** What the exercise asks **
From the entries below, retype only the lines from the one with "# floor with one large rounded corner" through the one with "0.94, 1, GREEN)", exactly as written.
*** Supplied records Section Begins ***
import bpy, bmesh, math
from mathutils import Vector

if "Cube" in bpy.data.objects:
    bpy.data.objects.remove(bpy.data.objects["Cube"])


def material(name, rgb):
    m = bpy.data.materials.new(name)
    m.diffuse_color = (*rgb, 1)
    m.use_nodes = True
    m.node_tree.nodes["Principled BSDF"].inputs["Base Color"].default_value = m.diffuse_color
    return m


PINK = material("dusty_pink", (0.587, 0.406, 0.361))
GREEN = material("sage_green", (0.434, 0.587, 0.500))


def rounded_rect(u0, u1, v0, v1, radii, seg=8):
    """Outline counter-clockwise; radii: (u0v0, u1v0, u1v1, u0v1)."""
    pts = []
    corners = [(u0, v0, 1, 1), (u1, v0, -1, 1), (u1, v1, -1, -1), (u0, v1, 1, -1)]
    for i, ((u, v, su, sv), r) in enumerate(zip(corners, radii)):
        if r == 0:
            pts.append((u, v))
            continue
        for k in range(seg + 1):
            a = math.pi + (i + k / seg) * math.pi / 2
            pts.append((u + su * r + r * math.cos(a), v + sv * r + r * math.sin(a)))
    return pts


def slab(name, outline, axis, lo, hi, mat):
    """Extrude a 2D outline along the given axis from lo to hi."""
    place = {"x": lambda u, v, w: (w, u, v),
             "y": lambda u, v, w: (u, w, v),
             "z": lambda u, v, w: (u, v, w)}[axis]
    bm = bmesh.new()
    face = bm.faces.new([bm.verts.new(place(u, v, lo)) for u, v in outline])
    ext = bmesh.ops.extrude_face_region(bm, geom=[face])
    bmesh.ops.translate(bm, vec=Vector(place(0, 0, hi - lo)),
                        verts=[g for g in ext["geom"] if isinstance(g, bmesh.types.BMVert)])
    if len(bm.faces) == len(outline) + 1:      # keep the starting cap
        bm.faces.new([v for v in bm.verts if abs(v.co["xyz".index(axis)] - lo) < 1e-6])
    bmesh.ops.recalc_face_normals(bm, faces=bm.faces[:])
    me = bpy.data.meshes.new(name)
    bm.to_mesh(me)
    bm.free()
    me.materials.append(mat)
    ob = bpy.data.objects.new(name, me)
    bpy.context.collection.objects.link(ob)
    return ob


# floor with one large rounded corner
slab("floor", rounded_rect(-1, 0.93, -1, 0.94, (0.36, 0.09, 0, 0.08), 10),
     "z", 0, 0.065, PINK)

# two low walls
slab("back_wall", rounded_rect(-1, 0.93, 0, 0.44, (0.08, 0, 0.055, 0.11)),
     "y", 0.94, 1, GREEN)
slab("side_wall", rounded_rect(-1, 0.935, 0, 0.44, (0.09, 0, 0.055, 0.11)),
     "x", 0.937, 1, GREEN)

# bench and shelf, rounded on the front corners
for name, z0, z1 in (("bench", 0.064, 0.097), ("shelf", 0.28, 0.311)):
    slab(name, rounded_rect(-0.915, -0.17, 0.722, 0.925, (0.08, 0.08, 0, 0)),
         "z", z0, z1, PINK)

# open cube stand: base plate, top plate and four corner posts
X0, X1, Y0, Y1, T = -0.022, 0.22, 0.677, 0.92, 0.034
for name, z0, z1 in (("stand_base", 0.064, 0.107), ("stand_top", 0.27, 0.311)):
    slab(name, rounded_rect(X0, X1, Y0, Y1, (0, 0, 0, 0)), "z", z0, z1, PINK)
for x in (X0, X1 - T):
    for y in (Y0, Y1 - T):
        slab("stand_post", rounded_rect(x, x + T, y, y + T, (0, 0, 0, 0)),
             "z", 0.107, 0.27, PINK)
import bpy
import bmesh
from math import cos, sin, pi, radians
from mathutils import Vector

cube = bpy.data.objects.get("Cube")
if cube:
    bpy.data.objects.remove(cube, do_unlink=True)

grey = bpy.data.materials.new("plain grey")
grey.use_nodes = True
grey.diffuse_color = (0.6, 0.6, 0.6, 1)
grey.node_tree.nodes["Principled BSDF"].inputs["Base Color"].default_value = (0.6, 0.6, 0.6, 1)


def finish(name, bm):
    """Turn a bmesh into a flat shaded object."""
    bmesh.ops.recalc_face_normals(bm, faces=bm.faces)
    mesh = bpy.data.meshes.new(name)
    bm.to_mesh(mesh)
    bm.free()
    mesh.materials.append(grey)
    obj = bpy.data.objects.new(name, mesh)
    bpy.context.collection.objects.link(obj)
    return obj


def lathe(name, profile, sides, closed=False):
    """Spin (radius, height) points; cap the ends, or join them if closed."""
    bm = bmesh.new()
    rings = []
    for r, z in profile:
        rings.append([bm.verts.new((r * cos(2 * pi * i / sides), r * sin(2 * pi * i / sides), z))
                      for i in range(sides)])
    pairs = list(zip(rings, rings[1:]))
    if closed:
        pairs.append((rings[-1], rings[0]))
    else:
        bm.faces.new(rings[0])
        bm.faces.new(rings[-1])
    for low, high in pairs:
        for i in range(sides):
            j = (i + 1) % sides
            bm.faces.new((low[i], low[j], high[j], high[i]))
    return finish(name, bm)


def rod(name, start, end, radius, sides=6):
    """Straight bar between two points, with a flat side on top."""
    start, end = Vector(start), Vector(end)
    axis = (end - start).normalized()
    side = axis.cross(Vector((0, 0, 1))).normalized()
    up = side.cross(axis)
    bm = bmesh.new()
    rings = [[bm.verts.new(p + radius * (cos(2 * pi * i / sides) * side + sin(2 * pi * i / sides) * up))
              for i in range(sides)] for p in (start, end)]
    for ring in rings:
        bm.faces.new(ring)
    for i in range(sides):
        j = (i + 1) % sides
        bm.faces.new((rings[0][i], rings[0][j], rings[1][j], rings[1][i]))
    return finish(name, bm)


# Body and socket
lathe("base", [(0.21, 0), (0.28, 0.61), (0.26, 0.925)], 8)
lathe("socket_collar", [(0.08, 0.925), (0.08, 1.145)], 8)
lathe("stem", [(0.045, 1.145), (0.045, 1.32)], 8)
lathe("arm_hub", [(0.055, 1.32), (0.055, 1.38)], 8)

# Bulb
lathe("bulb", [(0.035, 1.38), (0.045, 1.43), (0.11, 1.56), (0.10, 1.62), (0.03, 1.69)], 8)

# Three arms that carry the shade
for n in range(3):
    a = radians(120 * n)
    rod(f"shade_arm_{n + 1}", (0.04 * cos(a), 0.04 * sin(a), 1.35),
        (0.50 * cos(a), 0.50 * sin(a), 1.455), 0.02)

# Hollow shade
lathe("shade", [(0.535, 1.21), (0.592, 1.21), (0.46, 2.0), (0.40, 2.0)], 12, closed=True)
*** Supplied records Section Ends ***
** Written answer **
# floor with one large rounded corner
slab("floor", rounded_rect(-1, 0.93, -1, 0.94, (0.36, 0.09, 0, 0.08), 10),
     "z", 0, 0.065, PINK)

# two low walls
slab("back_wall", rounded_rect(-1, 0.93, 0, 0.44, (0.08, 0, 0.055, 0.11)),
     "y", 0.94, 1, GREEN)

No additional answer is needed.